NEW YORK (GenomeWeb News) – The US Centers for Disease Control and Prevention has awarded $2.7 million in grants to three states — Georgia, Michigan, and Oregon — to take steps to begin to adopt evidence-based recommendations for breast cancer genomic tests and other interventions.
The grants, which provide $300,000 to each state in the first year, will be used to promote applications of breast cancer genomics best practices using education, surveillance, and policy measures in an effort to address the needs of young women at high risk of developing breast cancer.
The states' health departments will develop or enhance activities to promote breast cancer genomics by increasing BRCA1 and BRCA2 testing and counseling, increase insurance coverage of gene testing and clinical interventions for breast cancer, and develop programs to increase public knowledge about family history, risk assessment, and genetic tests.
Katrina Trivers, an epidemiologist in CDC's Division of Cancer Prevention and Control, told GenomeWeb Daily News today that the agreements are part of a larger effort by the centers to promote best practices in cancer genomics.
"CDC has long worked to integrate genomics into public health research, policy, and practice to prevent disease and improve the health of all people," Trivers said in an e-mail.
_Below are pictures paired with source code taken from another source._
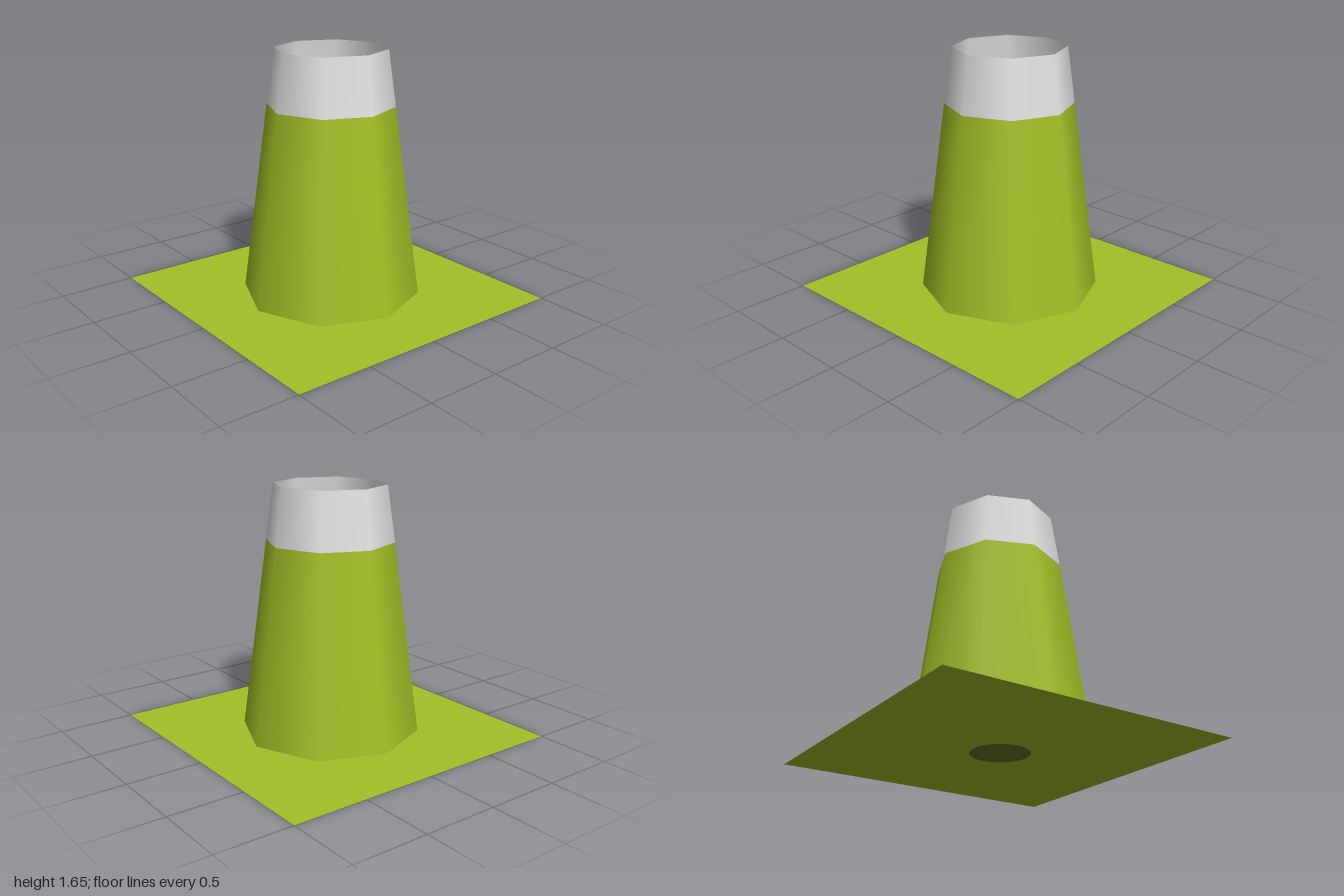
import * as THREE from 'three';

function flatMaterial(name, color) {
  const material = new THREE.MeshStandardMaterial({ color, side: THREE.DoubleSide });
  material.name = name;
  return material;
}

export function createModel() {
  const group = new THREE.Group();
  group.name = 'trafficCone';
  const lime = flatMaterial('lime', 0xa2c026);
  const paleGrey = flatMaterial('pale grey', 0xe2e2e2);
  const darkOlive = flatMaterial('dark olive', 0x647229);

  const add = (name, geometry, material) => {
    const mesh = new THREE.Mesh(geometry, material);
    mesh.name = name;
    group.add(mesh);
  };

  // Open eight-sided sleeve, tapering evenly from the floor to the rim
  const radiusAt = (y) => THREE.MathUtils.mapLinear(y, 0, 1.65, 0.595, 0.37);
  const sleeve = (y0, y1) =>
    new THREE.CylinderGeometry(radiusAt(y1), radiusAt(y0), y1 - y0, 8, 1, true)
      .translate(0, (y0 + y1) / 2, 0);
  add('coneBody', sleeve(0, 1.28), lime);
  add('topBand', sleeve(1.28, 1.65), paleGrey);

  // Flat square base sheet with a round opening, filled by the dark spot
  const spotX = 0.03, spotZ = -0.025, spotRadius = 0.193;
  const sheet = new THREE.Shape([
    new THREE.Vector2(-1, -1), new THREE.Vector2(1, -1),
    new THREE.Vector2(1, 1), new THREE.Vector2(-1, 1),
  ]);
  const opening = new THREE.Path().absarc(spotX, -spotZ, spotRadius, 0, Math.PI * 2, true);
  sheet.holes.push(opening);
  add('baseSheet', new THREE.ShapeGeometry(sheet, 24).rotateX(-Math.PI / 2), lime);
  add('floorSpot',
    new THREE.CircleGeometry(spotRadius, 48).rotateX(-Math.PI / 2).translate(spotX, 0, spotZ),
    darkOlive);

  return group;
}
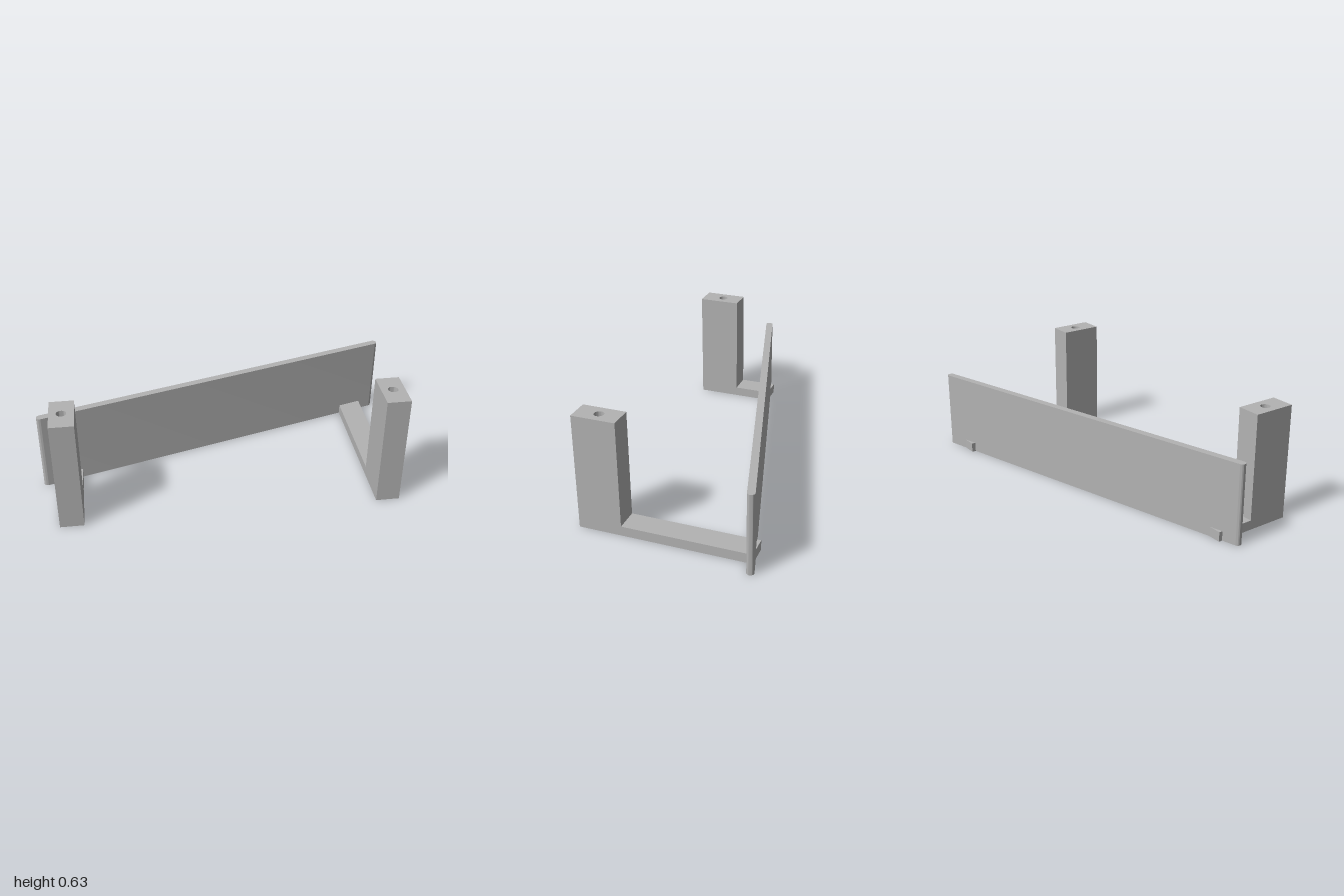
import * as THREE from 'three';
import { toCreasedNormals } from 'three/addons/utils/BufferGeometryUtils.js';

const LEG_X = 0.848, LEG_W = 0.127;
const FRONT = 0.477, POST_BACK = 0.244, POST_H = 0.63, ARM_H = 0.053;
const HOLE_R = 0.026, HOLE_FLOOR = 0.38;

const grey = new THREE.MeshStandardMaterial({ color: 0xb3b3b3 });
grey.name = 'plain grey';

function part(name, geometry, parent) {
  const mesh = new THREE.Mesh(toCreasedNormals(geometry, 0.6), grey);
  mesh.name = name;
  parent.add(mesh);
  return mesh;
}

// Extrudes a plan outline (x, -z) upwards from y0 to y1
function extrudeUp(shape, y0, y1) {
  const g = new THREE.ExtrudeGeometry(shape, { depth: y1 - y0, bevelEnabled: false, curveSegments: 16 });
  return g.rotateX(-Math.PI / 2).translate(0, y0, 0);
}

// L-shaped bracket: flat arm under the board and an upright post with a blind hole
function bracket(name, x, armEnd) {
  const group = new THREE.Group();
  group.name = name;
  group.position.x = x;

  const side = new THREE.Shape([
    [armEnd, 0], [FRONT, 0], [FRONT, HOLE_FLOOR], [POST_BACK, HOLE_FLOOR],
    [POST_BACK, ARM_H], [armEnd, ARM_H],
  ].map(([z, y]) => new THREE.Vector2(z, y)));
  const foot = new THREE.ExtrudeGeometry(side, { depth: LEG_W, bevelEnabled: false });
  part('armAndLowerPost', foot.rotateY(-Math.PI / 2).translate(LEG_W / 2, 0, 0), group);

  const h = LEG_W / 2;
  const plan = new THREE.Shape([
    [-h, -FRONT], [h, -FRONT], [h, -POST_BACK], [-h, -POST_BACK],
  ].map(([px, py]) => new THREE.Vector2(px, py)));
  const hole = new THREE.Path();
  hole.absarc(0, -0.357, HOLE_R, 0, Math.PI * 2, true);
  plan.holes.push(hole);
  part('upperPost', extrudeUp(plan, HOLE_FLOOR, POST_H), group);
  return group;
}

export function createModel() {
  const model = new THREE.Group();
  model.name = 'angledBoardBracket';

  model.add(bracket('rightBracket', -LEG_X, 0.032));
  model.add(bracket('leftBracket', LEG_X, -0.445));

  // Slanted board with rounded ends
  const r = 0.0195, endX = 1 - r, z0 = 0.092, z1 = -0.457;
  const half = Math.hypot(2 * endX, z0 - z1) / 2;
  const outline = new THREE.Shape();
  outline.moveTo(-half, -r);
  outline.lineTo(half, -r);
  outline.absarc(half, 0, r, -Math.PI / 2, Math.PI / 2, false);
  outline.lineTo(-half, r);
  outline.absarc(-half, 0, r, Math.PI / 2, Math.PI * 1.5, false);
  const board = part('board', extrudeUp(outline, 0, 0.441), model);
  board.rotation.y = Math.atan2(z0 - z1, 2 * endX);
  board.position.z = (z0 + z1) / 2;

  return model;
}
CDC used the funding under a cooperative agreement as part of the Education Awareness Requires Learning Young (EARLY) Act, a section of the Patient Protection and Affordable Care Act.
These state-level initiatives have the potential to serve as trials for larger breast cancer genomics efforts.
"Certainly state-based projects are a good way to see what works and doesn't work in terms of implementation on larger scales, including nation-wide," Trivers told GWDN. "States are well suited to do this work since they are at a small enough level that they can rapidly build or expand the infrastructure and partnerships needed to do this kind of work and make an impact.
"Also, working on a state level to promote policy change (particularly with attempting to increase insurance coverage) makes sense, given the wide variability in insurance laws and mandates by state," she added. "What is going to work to increase coverage in one state may not work in another. Our hope is that these projects will definitely inform national policy efforts to make sure that all receive evidence-based care."
According to CDC's website, it approved eight applications for the funding but it was able to allocate funds to only these three states.
Trivers said that those approved but unfunded applications are held for 12 months and may be reconsidered for funding if more funds become available.
The funding will enable Michigan and Oregon to continue ongoing CDC-supported work in breast cancer genomics. It will enable Georgia to undertake these initiatives for the first time.